**What you are asked to do:**
Return a copy of every line in the data below that contains "loft".

**Source material:**
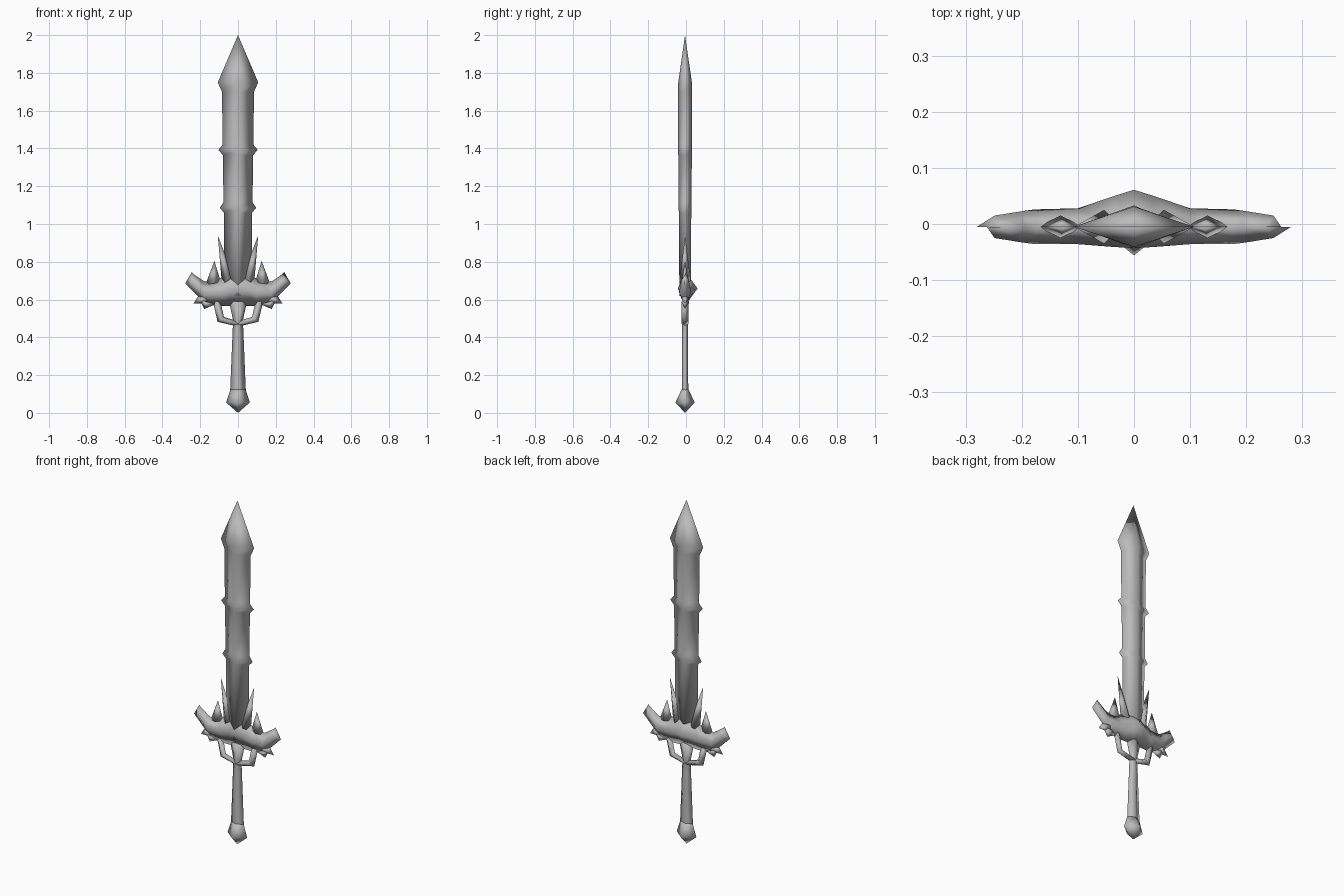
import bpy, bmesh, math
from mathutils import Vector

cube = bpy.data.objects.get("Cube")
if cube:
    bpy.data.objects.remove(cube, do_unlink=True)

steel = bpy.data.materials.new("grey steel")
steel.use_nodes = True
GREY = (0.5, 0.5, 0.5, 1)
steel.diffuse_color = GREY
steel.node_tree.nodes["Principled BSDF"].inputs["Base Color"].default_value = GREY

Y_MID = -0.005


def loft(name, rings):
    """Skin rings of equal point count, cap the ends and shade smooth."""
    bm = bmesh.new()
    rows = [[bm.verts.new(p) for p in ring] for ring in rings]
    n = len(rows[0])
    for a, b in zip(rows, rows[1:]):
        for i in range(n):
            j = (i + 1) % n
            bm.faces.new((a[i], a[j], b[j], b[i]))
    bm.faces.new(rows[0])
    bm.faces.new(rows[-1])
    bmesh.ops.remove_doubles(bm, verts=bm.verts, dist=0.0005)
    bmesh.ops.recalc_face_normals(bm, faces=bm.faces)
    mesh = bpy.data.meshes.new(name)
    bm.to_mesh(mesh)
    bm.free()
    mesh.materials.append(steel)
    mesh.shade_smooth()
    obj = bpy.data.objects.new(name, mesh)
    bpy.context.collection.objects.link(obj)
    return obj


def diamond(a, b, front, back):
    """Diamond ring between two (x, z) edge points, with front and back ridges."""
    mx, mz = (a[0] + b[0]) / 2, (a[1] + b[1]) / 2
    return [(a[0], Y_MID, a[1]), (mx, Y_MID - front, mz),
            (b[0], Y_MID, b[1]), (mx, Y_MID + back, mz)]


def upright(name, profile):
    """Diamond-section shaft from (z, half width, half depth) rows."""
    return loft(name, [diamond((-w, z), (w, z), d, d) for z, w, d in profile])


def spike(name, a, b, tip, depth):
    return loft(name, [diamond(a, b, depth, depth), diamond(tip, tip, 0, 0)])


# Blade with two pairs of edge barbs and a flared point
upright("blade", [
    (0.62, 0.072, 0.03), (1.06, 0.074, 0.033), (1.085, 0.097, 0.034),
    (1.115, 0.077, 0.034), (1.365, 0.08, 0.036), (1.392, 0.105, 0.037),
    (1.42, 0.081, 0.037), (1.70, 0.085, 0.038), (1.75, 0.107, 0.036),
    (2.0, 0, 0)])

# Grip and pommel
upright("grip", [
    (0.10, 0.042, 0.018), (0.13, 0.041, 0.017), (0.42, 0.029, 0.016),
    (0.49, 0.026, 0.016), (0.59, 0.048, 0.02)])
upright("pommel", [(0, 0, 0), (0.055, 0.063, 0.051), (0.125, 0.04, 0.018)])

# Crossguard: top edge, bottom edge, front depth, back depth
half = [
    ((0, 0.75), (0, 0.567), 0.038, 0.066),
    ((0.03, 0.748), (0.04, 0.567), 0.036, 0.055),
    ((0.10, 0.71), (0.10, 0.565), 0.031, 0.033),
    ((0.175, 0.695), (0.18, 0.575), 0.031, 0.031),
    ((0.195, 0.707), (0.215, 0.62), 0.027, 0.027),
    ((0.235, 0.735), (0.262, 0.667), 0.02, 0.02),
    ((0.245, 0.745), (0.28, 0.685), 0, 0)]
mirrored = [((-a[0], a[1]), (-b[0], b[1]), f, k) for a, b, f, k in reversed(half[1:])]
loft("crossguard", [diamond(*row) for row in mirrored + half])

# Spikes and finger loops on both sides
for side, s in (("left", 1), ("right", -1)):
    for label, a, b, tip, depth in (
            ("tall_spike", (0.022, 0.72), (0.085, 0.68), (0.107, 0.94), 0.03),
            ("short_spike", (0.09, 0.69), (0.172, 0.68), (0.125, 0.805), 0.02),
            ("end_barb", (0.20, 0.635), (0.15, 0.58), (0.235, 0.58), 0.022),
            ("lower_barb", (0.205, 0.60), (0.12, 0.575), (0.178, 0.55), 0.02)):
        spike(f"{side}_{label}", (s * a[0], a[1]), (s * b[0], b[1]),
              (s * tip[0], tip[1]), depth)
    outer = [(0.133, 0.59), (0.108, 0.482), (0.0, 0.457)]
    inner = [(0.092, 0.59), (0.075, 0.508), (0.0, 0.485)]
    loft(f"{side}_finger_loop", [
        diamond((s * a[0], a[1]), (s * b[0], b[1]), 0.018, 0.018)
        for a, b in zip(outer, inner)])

---

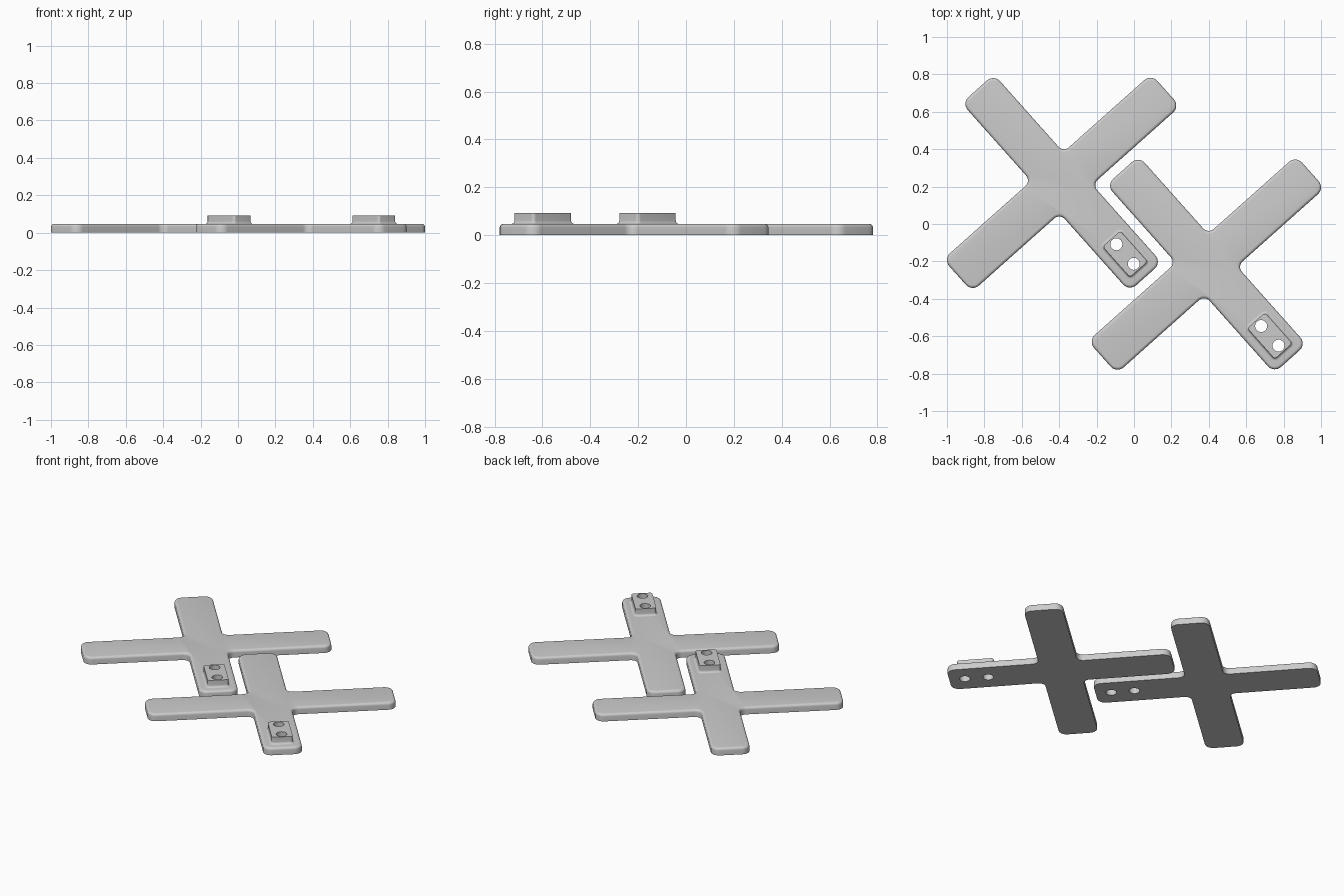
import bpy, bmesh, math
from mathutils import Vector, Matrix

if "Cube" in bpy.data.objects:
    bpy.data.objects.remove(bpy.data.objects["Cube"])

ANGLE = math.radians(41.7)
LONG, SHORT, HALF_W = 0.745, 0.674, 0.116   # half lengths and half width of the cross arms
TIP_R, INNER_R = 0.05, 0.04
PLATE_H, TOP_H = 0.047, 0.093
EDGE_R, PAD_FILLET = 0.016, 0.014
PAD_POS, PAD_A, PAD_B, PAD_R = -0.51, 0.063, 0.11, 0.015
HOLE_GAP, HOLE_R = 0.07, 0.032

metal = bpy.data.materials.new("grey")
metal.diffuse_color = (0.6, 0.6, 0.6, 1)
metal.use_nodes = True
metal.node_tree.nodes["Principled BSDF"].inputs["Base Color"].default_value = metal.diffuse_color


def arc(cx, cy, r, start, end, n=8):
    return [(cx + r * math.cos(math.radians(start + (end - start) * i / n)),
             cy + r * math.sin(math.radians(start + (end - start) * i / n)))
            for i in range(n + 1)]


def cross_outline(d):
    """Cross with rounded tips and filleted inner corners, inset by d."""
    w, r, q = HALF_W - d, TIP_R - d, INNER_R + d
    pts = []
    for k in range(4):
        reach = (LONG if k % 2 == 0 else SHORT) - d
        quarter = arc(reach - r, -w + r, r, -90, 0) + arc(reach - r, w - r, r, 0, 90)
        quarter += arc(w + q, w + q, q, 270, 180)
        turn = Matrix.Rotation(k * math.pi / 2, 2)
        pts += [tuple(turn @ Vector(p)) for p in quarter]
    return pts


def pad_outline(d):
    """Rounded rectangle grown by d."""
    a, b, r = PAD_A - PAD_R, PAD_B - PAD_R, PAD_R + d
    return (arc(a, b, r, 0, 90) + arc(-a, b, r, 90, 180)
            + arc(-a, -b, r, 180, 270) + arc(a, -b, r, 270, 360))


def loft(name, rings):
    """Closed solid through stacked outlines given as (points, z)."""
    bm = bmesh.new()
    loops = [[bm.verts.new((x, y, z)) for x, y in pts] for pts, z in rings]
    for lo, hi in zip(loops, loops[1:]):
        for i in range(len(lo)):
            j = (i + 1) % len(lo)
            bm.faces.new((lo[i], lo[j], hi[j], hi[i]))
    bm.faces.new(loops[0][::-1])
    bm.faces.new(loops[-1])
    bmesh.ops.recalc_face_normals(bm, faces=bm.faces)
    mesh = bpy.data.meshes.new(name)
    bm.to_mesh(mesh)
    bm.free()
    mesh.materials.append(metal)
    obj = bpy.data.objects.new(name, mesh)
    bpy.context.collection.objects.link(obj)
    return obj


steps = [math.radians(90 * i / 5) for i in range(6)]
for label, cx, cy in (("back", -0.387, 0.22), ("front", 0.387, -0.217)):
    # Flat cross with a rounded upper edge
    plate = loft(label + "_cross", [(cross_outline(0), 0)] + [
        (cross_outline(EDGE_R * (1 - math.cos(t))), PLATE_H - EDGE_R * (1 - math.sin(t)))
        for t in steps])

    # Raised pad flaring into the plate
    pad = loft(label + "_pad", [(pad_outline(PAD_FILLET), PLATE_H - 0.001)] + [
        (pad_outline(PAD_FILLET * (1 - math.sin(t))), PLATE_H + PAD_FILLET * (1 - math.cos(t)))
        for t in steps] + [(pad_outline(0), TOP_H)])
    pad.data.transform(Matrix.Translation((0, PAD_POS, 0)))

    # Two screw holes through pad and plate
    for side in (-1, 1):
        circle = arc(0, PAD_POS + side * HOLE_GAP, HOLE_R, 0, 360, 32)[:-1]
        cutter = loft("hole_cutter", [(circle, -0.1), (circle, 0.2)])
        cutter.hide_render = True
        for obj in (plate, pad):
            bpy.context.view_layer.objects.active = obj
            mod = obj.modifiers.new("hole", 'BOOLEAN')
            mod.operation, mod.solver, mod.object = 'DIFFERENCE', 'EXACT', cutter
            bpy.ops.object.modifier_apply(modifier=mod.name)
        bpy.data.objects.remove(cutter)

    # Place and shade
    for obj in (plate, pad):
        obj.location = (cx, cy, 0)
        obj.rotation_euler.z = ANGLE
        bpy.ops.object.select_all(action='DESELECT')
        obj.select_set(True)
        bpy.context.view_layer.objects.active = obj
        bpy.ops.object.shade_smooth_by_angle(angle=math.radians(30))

**Problem solution:**
def loft(name, rings):
    return loft(name, [diamond((-w, z), (w, z), d, d) for z, w, d in profile])
    return loft(name, [diamond(a, b, depth, depth), diamond(tip, tip, 0, 0)])
loft("crossguard", [diamond(*row) for row in mirrored + half])
    loft(f"{side}_finger_loop", [
def loft(name, rings):
    plate = loft(label + "_cross", [(cross_outline(0), 0)] + [
    pad = loft(label + "_pad", [(pad_outline(PAD_FILLET), PLATE_H - 0.001)] + [
        cutter = loft("hole_cutter", [(circle, -0.1), (circle, 0.2)])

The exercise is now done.